• We joined our members, the National Council of Canadian Muslims (NCCM) and the World Sikh Organization, in calling for changes to the 2018 Terrorism threat assessment report, which targeted and stigmatized Muslim and Sikh communities as being tied to terror threats. This included a press release sent to all major news outlets: “ Canadian Public Deserves Answers and Action Over Troubling New National Security Report.
Surveillance, encryption and privacy issues

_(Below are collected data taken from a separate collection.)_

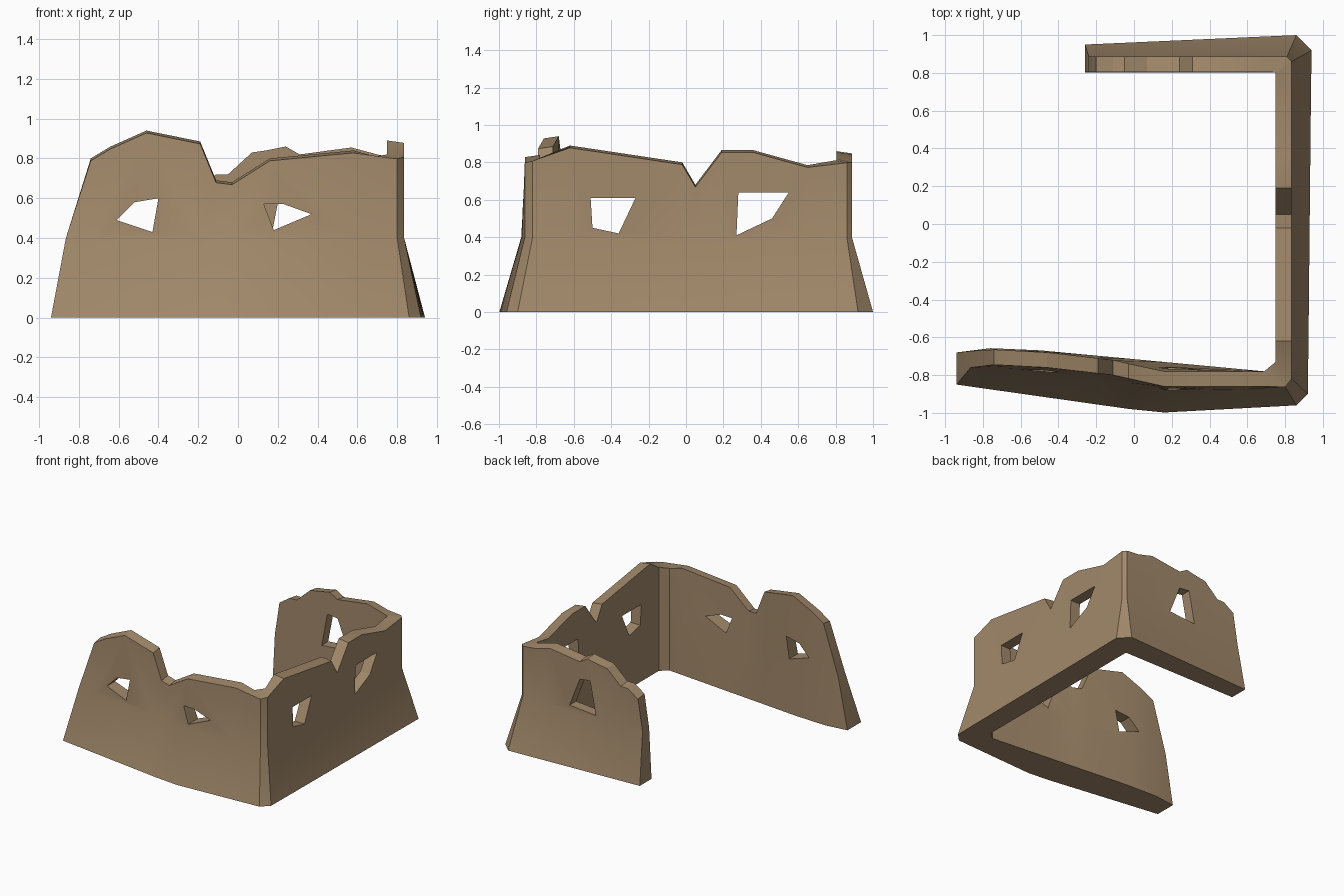
import bpy, bmesh

if "Cube" in bpy.data.objects:
    bpy.data.objects.remove(bpy.data.objects["Cube"])


def interp(table, t):
    """Piecewise linear lookup in a short list of (t, value)."""
    if t <= table[0][0]:
        return table[0][1]
    for (a, va), (b, vb) in zip(table, table[1:]):
        if t <= b:
            return va + (vb - va) * (t - a) / (b - a)
    return table[-1][1]


BEND = 0.4   # height where the flared base meets the upright wall
LIP = 0.012  # outer top edge sits slightly lower than the inner one


def ring(ob, om, ot, it, im, ib, z):
    """Wall cross-section: outer base, bend, top, then inner top, bend, base."""
    return [(*ob, 0), (*om, BEND), (*ot, z - LIP), (*it, z), (*im, BEND), (*ib, 0)]


def corner(ob, ot, inner, z):
    return ring(ob, ot, ot, inner, inner, inner, z)


rings = []

# front wall: bowed outwards, broken left end leaning inwards
f_ob = [(-0.94, -0.85), (0.12, -1.0), (0.86, -0.96)]
f_ot = [(-0.74, -0.745), (-0.46, -0.76), (-0.11, -0.80), (0.16, -0.86)]
f_it = [(-0.74, -0.665), (-0.46, -0.68), (-0.11, -0.72), (0.14, -0.78)]
f_ib = [(-0.94, -0.68), (-0.7, -0.65), (0.69, -0.78)]
front_top = [(-0.74, 0.80), (-0.64, 0.86), (-0.46, 0.94), (-0.19, 0.885),
             (-0.11, 0.69), (-0.03, 0.68), (0.16, 0.80), (0.58, 0.84)]
for x, z in front_top:
    xb = interp([(-0.74, -0.94), (-0.64, -0.76), (-0.46, -0.5), (-0.19, -0.19)], x) if x < -0.19 else x
    xm = interp([(-0.74, -0.865), (-0.64, -0.72), (-0.46, -0.48), (-0.19, -0.19)], x) if x < -0.19 else x
    ob, ot, it, ib = (interp(f_ob, xb), interp(f_ot, x), interp(f_it, x), interp(f_ib, xb))
    rings.append(ring((xb, ob), (xm, ot + (ob - ot) * 0.15), (x, ot), (x, it),
                      (xm, (it + ib) / 2), (xb, ib), z))

# front right corner
rings.append(corner((0.86, -0.96), (0.80, -0.862), (0.69, -0.78), 0.81))
rings.append(corner((0.92, -0.90), (0.835, -0.82), (0.75, -0.73), 0.82))

# right wall
for y, z in [(-0.62, 0.89), (-0.02, 0.80), (0.05, 0.68), (0.19, 0.865),
             (0.36, 0.865), (0.65, 0.785)]:
    rings.append(corner((0.93 + 0.01 * y, y), (0.835, y), (0.75, y), z))

# back right corner
rings.append(corner((0.94, 0.92), (0.835, 0.86), (0.75, 0.795), 0.81))
rings.append(corner((0.86, 1.0), (0.81, 0.887), (0.745, 0.803), 0.81))

# back wall with its short broken end
for x, z in [(0.70, 0.82), (0.57, 0.855), (0.31, 0.82), (0.24, 0.86), (0.14, 0.84),
             (0.07, 0.83), (-0.05, 0.72), (-0.11, 0.72), (-0.20, 0.66)]:
    end = x < -0.15
    xb, xm = (-0.26, -0.24) if end else (x, x)
    yb = interp([(-0.26, 0.95), (0.86, 1.0)], xb)
    rings.append(ring((xb, yb), (xm, 0.887), (x, 0.887), (x, 0.805), (xm, 0.805), (xb, 0.803), z))

# skin the cross-sections into one closed wall
bm = bmesh.new()
rows = [[bm.verts.new(p) for p in r] for r in rings]
for a, b in zip(rows, rows[1:]):
    for i in range(6):
        j = (i + 1) % 6
        bm.faces.new((a[i], b[i], b[j], a[j]))
for r in (rows[0], rows[-1]):
    for q in ((0, 1, 4, 5), (1, 2, 3, 4)):
        bm.faces.new([r[i] for i in q])
bmesh.ops.recalc_face_normals(bm, faces=bm.faces)
mesh = bpy.data.meshes.new("ruined_wall")
bm.to_mesh(mesh)
bm.free()
wall = bpy.data.objects.new("ruined_wall", mesh)
bpy.context.collection.objects.link(wall)

# broken window holes: outline, axis the hole runs along, range along it
windows = [
    ([(-0.61, 0.49), (-0.52, 0.58), (-0.40, 0.60), (-0.43, 0.43)], "y", -1.2, -0.4),
    ([(0.13, 0.57), (0.23, 0.57), (0.37, 0.52), (0.18, 0.44)], "y", -1.2, -0.4),
    ([(0.17, 0.42), (0.40, 0.44), (0.31, 0.67), (0.22, 0.68)], "y", 0.6, 1.2),
    ([(-0.51, 0.61), (-0.27, 0.61), (-0.36, 0.42), (-0.50, 0.45)], "x", 0.5, 1.2),
    ([(0.28, 0.64), (0.55, 0.64), (0.46, 0.50), (0.27, 0.41)], "x", 0.5, 1.2),
]
bm = bmesh.new()
for pts, axis, lo, hi in windows:
    def place(d):
        return [bm.verts.new((u, d, z) if axis == "y" else (d, u, z)) for u, z in pts]
    a, b = place(lo), place(hi)
    bm.faces.new(a)
    bm.faces.new(b)
    for i in range(4):
        j = (i + 1) % 4
        bm.faces.new((a[i], a[j], b[j], b[i]))
bmesh.ops.recalc_face_normals(bm, faces=bm.faces)
cut_mesh = bpy.data.meshes.new("window_cutter")
bm.to_mesh(cut_mesh)
bm.free()
cutter = bpy.data.objects.new("window_cutter", cut_mesh)
cutter.hide_render = True
bpy.context.collection.objects.link(cutter)

bpy.context.view_layer.objects.active = wall
wall.select_set(True)
mod = wall.modifiers.new("windows", "BOOLEAN")
mod.operation = "DIFFERENCE"
mod.solver = "EXACT"
mod.object = cutter
bpy.ops.object.modifier_apply(modifier=mod.name)
bpy.data.objects.remove(cutter)

# single clay colour, soft shading across the flare
mat = bpy.data.materials.new("sandy_clay")
mat.diffuse_color = (0.36, 0.25, 0.145, 1)
mat.use_nodes = True
mat.node_tree.nodes["Principled BSDF"].inputs["Base Color"].default_value = mat.diffuse_color
wall.data.materials.clear()
wall.data.materials.append(mat)
bpy.ops.object.shade_smooth_by_angle(angle=0.5)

• We continue to be an active community partner with the Big Data Surveillance Project, including participating in two team meetings and finalizing the text of our chapter in an upcoming book.
• We commented to various media outlets regarding concerns about border security and privacy issues.
• We signed two joint letters opposing the “UK Ghost Protocol” and Australia’s new encryption laws.
Criminalization and silencing of dissent

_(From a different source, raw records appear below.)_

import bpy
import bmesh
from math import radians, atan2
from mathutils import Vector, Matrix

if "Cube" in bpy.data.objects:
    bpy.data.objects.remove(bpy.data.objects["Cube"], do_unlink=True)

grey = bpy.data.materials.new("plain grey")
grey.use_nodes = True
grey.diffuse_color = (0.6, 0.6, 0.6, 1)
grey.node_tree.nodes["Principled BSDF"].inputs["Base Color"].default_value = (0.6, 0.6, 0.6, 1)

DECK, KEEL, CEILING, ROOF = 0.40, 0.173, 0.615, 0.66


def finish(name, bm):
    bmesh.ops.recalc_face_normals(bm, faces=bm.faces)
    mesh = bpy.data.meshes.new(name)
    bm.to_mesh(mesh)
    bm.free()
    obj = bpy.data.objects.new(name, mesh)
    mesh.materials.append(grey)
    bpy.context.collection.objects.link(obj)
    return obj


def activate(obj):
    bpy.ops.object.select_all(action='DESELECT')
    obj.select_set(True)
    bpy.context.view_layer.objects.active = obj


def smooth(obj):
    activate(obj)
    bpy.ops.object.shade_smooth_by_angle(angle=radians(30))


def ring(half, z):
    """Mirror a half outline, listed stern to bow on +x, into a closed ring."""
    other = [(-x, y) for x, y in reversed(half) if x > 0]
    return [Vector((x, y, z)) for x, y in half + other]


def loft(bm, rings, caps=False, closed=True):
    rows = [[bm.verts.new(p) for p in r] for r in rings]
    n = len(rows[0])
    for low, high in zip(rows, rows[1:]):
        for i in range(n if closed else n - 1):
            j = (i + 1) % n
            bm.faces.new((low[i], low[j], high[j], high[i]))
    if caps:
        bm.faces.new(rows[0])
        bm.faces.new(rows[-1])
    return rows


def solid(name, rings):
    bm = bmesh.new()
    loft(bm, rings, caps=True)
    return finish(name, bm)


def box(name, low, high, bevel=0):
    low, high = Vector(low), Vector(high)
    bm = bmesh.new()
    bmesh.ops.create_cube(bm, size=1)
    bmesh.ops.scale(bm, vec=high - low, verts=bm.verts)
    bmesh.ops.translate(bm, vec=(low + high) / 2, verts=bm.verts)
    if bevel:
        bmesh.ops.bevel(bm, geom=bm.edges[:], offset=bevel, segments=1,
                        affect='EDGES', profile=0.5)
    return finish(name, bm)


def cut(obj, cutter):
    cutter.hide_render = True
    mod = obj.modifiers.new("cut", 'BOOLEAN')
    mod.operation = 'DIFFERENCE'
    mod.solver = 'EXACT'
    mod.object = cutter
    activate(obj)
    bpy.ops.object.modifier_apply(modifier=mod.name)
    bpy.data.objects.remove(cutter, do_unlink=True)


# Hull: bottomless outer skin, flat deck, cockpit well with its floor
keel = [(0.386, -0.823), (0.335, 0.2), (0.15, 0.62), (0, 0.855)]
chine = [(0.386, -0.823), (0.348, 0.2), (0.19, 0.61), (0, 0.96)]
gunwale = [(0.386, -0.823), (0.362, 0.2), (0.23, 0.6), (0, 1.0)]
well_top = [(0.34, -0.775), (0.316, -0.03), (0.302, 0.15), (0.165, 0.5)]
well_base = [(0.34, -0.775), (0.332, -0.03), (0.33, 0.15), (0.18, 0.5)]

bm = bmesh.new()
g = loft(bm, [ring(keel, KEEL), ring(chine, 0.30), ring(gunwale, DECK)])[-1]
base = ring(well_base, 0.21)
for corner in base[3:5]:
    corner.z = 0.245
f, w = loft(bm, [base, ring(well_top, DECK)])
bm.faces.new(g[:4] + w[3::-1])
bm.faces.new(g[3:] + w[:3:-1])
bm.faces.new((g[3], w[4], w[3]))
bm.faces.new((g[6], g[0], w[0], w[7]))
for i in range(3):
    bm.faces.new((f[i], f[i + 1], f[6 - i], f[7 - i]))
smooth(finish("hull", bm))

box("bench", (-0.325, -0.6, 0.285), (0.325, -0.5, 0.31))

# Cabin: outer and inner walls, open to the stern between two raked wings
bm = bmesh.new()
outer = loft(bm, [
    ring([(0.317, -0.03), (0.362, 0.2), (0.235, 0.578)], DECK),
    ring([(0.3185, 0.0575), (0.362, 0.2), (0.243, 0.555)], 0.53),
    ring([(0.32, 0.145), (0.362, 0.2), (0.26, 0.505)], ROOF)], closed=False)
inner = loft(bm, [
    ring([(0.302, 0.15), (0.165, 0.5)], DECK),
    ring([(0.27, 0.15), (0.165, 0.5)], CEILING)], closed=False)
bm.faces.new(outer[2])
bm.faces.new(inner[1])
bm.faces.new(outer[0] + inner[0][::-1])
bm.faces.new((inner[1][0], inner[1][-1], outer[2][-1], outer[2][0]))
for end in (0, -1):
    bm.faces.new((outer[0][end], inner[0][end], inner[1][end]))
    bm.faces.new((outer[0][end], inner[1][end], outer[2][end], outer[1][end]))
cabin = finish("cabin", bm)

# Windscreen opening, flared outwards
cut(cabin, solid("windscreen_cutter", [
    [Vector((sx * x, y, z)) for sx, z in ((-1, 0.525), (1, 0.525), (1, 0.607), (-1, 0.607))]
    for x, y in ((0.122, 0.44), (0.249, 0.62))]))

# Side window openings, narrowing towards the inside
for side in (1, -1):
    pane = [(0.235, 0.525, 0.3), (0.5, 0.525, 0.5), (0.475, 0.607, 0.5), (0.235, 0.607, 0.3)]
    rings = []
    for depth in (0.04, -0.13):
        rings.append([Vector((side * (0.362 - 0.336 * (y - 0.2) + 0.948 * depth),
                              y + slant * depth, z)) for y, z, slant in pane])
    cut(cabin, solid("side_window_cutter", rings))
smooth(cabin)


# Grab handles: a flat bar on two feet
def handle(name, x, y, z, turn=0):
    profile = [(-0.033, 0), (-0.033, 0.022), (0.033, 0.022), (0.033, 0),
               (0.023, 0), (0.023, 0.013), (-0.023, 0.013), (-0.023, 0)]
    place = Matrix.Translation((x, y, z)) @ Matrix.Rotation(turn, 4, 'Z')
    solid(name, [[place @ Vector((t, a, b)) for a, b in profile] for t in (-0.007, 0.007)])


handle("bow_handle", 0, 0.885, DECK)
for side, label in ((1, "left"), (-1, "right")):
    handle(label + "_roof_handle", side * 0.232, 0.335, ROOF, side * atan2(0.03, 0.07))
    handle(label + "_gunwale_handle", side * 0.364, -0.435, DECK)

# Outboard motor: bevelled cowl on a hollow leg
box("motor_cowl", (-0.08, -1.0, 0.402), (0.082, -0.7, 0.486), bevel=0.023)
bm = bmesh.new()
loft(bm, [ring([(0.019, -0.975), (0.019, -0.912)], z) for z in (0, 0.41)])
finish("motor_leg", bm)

• We supported a delegation for justice around the murder of Mariano Abarca, attended a rally and a federal court hearing on whether the Public Sector Integrity Commissioner must investigate the Canadian Embassy’s involvement.
• We co-organized “Political Policing of Social Movements: Upping the Anti launch” with the Upping the Anti journal and OPIRG Carleton, on police infiltration, surveillance and disruption of activist groups.
Bill C-98: CBSA review

Bill C-98 aims to create a review body for the Canadian Border Services Agency:
• We have been calling for such a review body since the beginning, and more recently in our advocacy around bills C-59, C-21, C-23 and on border and migration.
• We are studying and monitoring the bill.
News Digest

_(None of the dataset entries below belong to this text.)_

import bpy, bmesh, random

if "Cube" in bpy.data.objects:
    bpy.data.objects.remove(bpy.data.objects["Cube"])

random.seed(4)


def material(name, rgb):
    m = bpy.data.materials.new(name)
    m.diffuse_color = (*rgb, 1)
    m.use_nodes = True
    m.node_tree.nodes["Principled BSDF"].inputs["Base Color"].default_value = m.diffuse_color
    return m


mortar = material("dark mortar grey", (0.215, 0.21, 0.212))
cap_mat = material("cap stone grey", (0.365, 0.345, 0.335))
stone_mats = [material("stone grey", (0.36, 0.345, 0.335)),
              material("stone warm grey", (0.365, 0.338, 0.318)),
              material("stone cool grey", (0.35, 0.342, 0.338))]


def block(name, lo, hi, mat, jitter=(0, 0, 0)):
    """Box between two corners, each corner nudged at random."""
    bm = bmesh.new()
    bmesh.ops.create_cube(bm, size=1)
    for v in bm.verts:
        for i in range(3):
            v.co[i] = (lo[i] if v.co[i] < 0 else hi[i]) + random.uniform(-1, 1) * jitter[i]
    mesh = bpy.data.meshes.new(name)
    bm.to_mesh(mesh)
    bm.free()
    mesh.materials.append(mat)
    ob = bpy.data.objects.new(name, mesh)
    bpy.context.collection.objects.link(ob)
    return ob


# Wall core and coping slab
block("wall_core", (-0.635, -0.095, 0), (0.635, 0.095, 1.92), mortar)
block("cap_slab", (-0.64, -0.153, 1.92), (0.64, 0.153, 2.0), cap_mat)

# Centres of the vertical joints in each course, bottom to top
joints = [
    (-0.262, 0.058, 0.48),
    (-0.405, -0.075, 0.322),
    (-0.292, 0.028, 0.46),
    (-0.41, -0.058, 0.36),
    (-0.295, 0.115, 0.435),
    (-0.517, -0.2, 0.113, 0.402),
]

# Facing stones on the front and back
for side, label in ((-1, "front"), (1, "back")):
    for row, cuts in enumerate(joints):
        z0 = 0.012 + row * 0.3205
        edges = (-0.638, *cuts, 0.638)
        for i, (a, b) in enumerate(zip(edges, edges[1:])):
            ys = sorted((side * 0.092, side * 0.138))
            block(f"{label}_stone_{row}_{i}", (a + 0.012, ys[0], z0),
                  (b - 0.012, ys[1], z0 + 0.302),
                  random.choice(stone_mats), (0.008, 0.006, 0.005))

We continue to publish our weekly News Digest, which all of you receive and is distributed to thousands of people every week.
If you know anyone interested in national security and/or human rights,  send them an invite to sign up !
Bill 46: Terrorist Activities Sanctions Act, 2018 (ON)

This very concerning bill would modify provincial law to prohibit individuals convicted of a terrorism offense from accessing essential public services after their sentence has finished. The bill would make them ineligible for licenses to drive, hunt and fish, for public health insurance, for housing and income assistance, for student loans, and to parent their own children.
• ICLMG has reached out to provincial MPPs about our concerns with the
bill, and discussed potential strategy to oppose the bill.
• The bill is currently at committee, but the study has not begun. We have expressed our interest to appear and/or submit a written brief.
... and more!

• We welcomed a new member: Islamic Relief Canada !
• We organized a workshop on Access to Information requests
• We spoke at the First Unitarian Congre gation of Ottawa’s Breakfast Speaker Series
• Anne was featured in Inter Pares’ “Stories of Hope ” series & Tim was featured in CAUT national newsletter
• We presented at the January 2019 Ligue des droits et libertés board meeting
• We spoke at and live-streamed a rally against the Saudi Arabia arms deal at Global Affairs Canad a
• We launched our Instagram account : @iclmg.csilc and continue reaching tens of thousands every week on social media.
If you think our work is important, please support the ICLMG!

We do not receive any funding from any federal, provincial or municipal governments or political parties so your support is essential to our work. We are counting on people like you. Thank you!
Thank you for your support in protecting civil liberties!

— Anne & Tim

PS: For what we’ve been up to since ICLMG was created in 2002, check out our  Achievements and Gains  page!